Read through the listing below, and copy every line where the string "with" appears.
*** MATERIALS PROVIDED ***
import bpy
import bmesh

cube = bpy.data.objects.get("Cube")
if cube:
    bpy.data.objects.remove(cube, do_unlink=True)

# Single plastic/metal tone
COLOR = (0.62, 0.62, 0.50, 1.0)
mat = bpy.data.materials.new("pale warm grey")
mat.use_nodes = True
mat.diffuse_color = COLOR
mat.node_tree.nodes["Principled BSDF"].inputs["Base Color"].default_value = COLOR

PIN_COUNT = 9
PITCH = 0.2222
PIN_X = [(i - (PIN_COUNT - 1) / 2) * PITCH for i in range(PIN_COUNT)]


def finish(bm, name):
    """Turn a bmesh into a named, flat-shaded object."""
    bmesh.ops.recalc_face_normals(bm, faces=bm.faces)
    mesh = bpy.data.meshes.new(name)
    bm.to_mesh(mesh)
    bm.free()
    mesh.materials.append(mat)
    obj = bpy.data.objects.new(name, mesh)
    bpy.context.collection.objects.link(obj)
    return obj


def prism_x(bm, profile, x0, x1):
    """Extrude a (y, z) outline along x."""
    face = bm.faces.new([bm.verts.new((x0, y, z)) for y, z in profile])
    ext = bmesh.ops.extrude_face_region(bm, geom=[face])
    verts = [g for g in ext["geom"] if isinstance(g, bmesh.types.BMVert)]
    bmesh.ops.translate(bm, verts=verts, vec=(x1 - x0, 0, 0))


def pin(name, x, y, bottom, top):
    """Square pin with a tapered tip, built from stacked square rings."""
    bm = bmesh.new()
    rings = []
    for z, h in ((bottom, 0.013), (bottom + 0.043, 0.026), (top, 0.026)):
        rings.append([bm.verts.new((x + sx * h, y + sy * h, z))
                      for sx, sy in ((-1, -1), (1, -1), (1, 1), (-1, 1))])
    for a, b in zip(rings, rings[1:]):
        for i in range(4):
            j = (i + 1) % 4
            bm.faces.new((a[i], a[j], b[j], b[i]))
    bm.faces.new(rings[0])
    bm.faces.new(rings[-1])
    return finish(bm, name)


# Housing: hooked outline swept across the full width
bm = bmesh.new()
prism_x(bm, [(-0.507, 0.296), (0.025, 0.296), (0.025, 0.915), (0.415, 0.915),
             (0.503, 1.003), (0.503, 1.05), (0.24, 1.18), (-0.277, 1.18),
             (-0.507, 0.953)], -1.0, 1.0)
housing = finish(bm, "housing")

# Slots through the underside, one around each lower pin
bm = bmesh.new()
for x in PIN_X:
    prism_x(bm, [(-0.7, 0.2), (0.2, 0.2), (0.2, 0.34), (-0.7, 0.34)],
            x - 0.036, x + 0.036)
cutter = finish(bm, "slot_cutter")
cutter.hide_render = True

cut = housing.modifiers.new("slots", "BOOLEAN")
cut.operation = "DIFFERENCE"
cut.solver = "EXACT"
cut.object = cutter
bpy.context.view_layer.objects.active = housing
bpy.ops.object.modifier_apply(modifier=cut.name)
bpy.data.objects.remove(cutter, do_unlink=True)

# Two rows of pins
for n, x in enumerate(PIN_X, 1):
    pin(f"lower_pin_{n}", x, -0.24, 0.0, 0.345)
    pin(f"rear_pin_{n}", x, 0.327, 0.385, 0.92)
***
*** MATERIALS PROVIDED ***
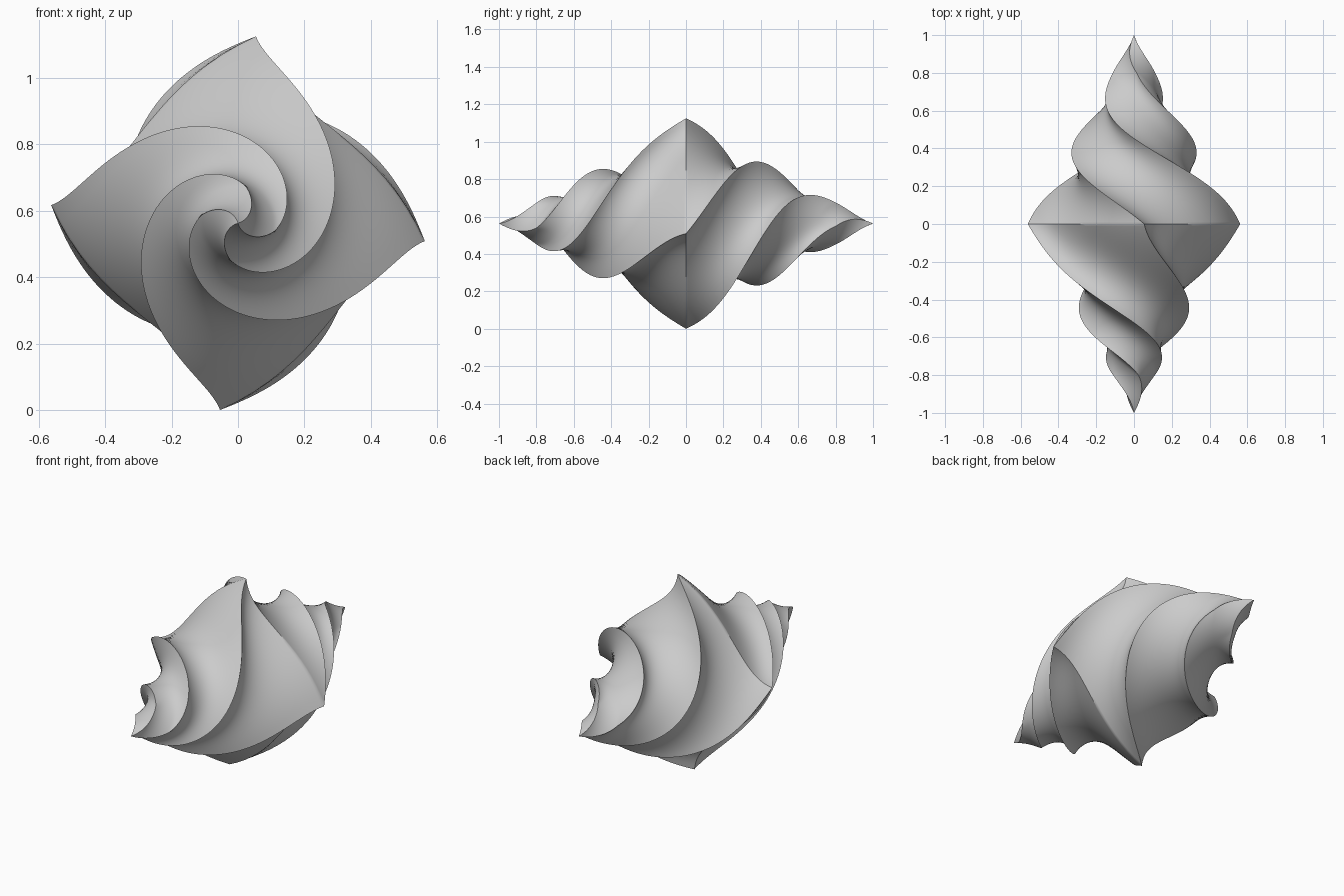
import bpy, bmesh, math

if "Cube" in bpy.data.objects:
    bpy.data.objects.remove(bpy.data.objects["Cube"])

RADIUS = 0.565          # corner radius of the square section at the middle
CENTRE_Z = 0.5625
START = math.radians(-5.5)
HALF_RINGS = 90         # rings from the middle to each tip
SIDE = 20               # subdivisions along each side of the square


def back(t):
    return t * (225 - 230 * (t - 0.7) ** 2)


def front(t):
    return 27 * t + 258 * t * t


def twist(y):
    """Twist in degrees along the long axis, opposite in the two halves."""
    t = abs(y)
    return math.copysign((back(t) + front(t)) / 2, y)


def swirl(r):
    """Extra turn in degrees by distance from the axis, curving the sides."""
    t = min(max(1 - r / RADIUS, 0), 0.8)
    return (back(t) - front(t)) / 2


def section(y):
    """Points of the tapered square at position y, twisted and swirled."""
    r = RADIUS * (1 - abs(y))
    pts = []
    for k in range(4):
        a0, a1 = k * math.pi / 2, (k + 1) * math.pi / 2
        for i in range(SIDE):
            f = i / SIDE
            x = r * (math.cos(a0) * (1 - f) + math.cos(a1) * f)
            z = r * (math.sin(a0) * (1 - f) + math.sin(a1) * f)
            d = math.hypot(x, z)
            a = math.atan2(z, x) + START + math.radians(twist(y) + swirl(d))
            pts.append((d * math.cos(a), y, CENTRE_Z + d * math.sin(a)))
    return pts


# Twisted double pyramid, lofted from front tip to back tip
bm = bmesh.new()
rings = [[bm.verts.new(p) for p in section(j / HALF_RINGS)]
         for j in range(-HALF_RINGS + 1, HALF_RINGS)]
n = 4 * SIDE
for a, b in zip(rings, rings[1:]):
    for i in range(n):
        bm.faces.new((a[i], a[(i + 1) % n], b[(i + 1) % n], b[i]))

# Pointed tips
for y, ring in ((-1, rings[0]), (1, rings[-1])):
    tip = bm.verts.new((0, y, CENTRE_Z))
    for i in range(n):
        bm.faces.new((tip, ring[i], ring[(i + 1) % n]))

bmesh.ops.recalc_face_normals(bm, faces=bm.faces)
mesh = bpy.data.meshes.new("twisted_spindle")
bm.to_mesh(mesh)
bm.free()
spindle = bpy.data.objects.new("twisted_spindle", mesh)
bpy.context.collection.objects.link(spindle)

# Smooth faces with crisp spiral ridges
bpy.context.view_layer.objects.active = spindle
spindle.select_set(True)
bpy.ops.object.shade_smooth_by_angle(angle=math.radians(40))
***
**ANSWER FOR THIS EXERCISE:**
    """Square pin with a tapered tip, built from stacked square rings."""
# Smooth faces with crisp spiral ridges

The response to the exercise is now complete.